District and a noted city in the north of Syria. We read of the HAMATHITE as early as Ge 10:18. The district lay north of the Lebanon and the Anti-Lebanon, but perhaps extended southward, as the northern border of Israel is spoken of as 'the entering in of Hamath.' 1Ki 8:65. Toi, king of Hamath, sent to congratulate David on his victory over Hadadezer. It was more than a hundred miles farther north than Dan, but it became tributary to Solomon and he built store cities there. 2Ch 8:4. On the death of Solomon it appears to have gained its independence, for it was recovered by Jeroboam II. 2 Kings 14:28. It afterwards fell into the hands of the Assyrians. Jer 52:9,27.
Antiochus Epiphanes changed its name to Epiphaneia, which name appears on some maps. It is now called Hamah. The river Orontes runs through the city. It is so far removed from the path of ordinary travellers (35 12' N, 36 38' E) that it retains its ancient customs and pride, along with its poverty and fanaticism. The district is mentioned in the future division of the land.

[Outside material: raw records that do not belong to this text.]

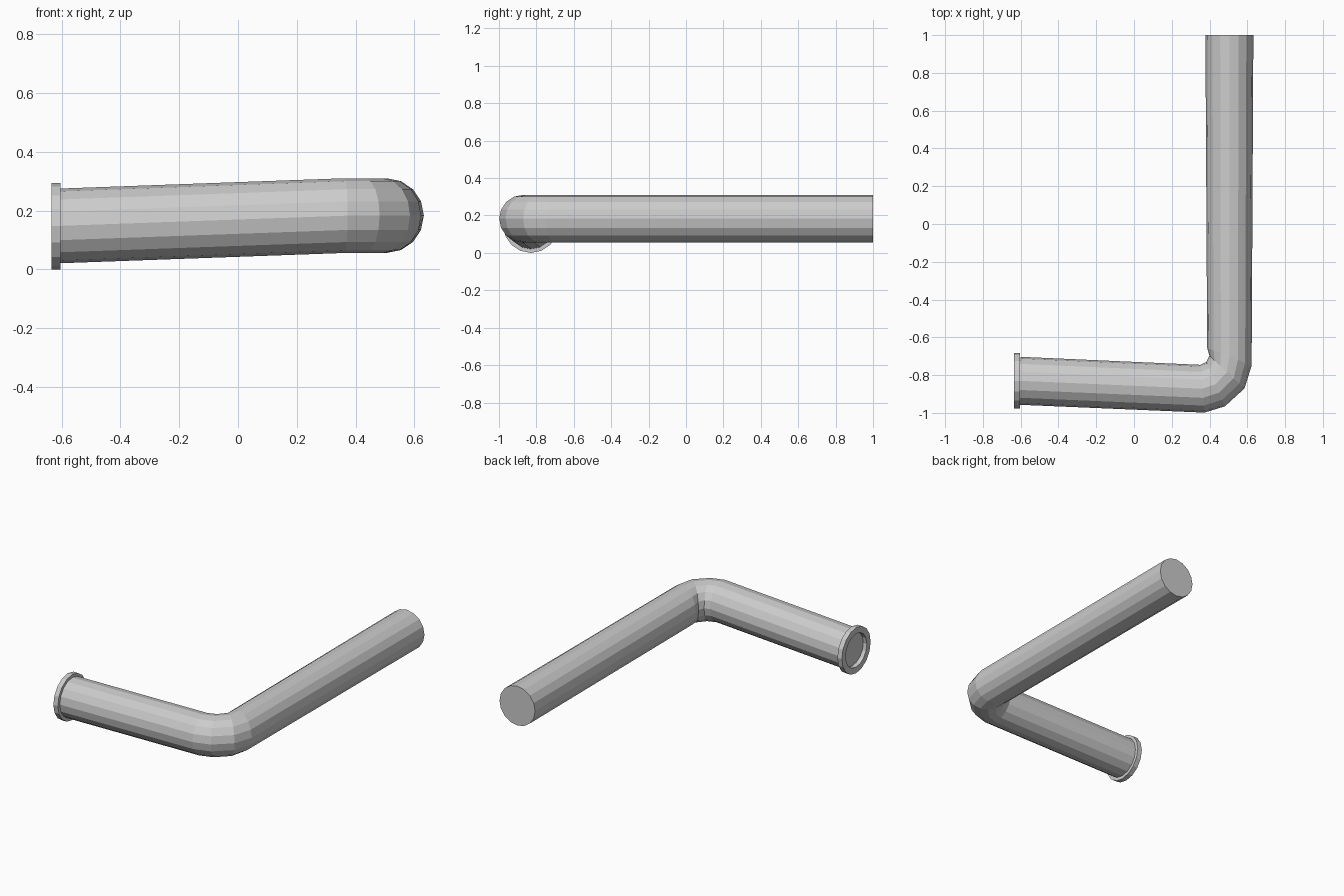
import bpy, bmesh, math
from mathutils import Vector

if "Cube" in bpy.data.objects:
    bpy.data.objects.remove(bpy.data.objects["Cube"])

SIDES = 16


def make_object(name, bm):
    bmesh.ops.recalc_face_normals(bm, faces=bm.faces)
    mesh = bpy.data.meshes.new(name)
    bm.to_mesh(mesh)
    bm.free()
    obj = bpy.data.objects.new(name, mesh)
    bpy.context.collection.objects.link(obj)
    return obj


def ring(bm, center, angle, radius):
    # upright ring whose horizontal axis is turned by angle from -y towards +x
    a = math.radians(angle)
    side = Vector((math.sin(a), -math.cos(a), 0))
    up = Vector((0, 0, 1))
    return [bm.verts.new(Vector(center) + radius * (math.cos(t) * side + math.sin(t) * up))
            for t in (2 * math.pi * i / SIDES for i in range(SIDES))]


def bridge(bm, a, b):
    for i in range(SIDES):
        j = (i + 1) % SIDES
        bm.faces.new((a[i], a[j], b[j], b[i]))


# Bent pipe: short sloping arm, tight elbow, long level arm
stations = [
    ((-0.606, -0.83, 0.148), -2),
    ((0.362, -0.872, 0.183), 5),
    ((0.432, -0.848, 0.183), 23),
    ((0.492, -0.784, 0.183), 47),
    ((0.505, -0.702, 0.183), 68),
    ((0.505, 1.0, 0.183), 90),
]
bm = bmesh.new()
rings = [ring(bm, c, a, 0.127) for c, a in stations]
for a, b in zip(rings, rings[1:]):
    bridge(bm, a, b)
bm.faces.new(rings[0])
bm.faces.new(rings[-1])
make_object("bent_pipe", bm)

# End collar: flat ring with an open centre around the short arm's mouth
bm = bmesh.new()
profile = [(-0.635, 0.147), (-0.603, 0.147), (-0.603, 0.108), (-0.635, 0.108)]
loops = [ring(bm, (x, -0.83, 0.147), 0, r) for x, r in profile]
for a, b in zip(loops, loops[1:] + loops[:1]):
    bridge(bm, a, b)
make_object("end_collar", bm)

Eze 47:16-17,20; 48:1; Am 6:14; Zec 9:2. In Am 6:2 it is called HAMATH THE GREAT.
(fortress), the principal city of upper Syria, was situated in the valley of the Orontes, which it commanded from the low screen of hills which forms the water-shed between the source of the Orontes and Antioch. The Hamathites were a Hamitic race, and are included among the descendants of Canaan.
Nothing appears of the power of Hamath until the time of David.
Hamath seems clearly to have been included in the dominions of Solomon.
The "store-cities" which Solomon "built in Hamath,"
were perhaps staples for trade. In the Assyrian inscriptions of the time of Ahab (B.C. 900) Hamath appears as a separate power, in alliance with the Syrians of Damascus, the Hittites and the Phoenicians. About three-quarters of a century later Jeroboam the Second "recovered Hamath."
Soon afterwards the Assyrians took it,
etc., and from this time it ceased to be a place of much importance. Antiochus Epiphanes changed its name to Epiphaneia. The natives, however, called it Hamath even in St. Jerome's time, and its present name, Hamah, is but slightly altered from the ancient form.
HAMATH, a city of Syria, capital of a province of the same name, lying upon the Orontes, Jos 13:5; Jg 3:3; 2Ki 14:25; 2Ch 7:8. The king of Hamath cultivated a good understanding with David, 2Sa 8:9. This city was taken by the kings of Judah, and afterward retaken by the Syrians, and recovered from them by Jeroboam the Second, 2Ki 14:28.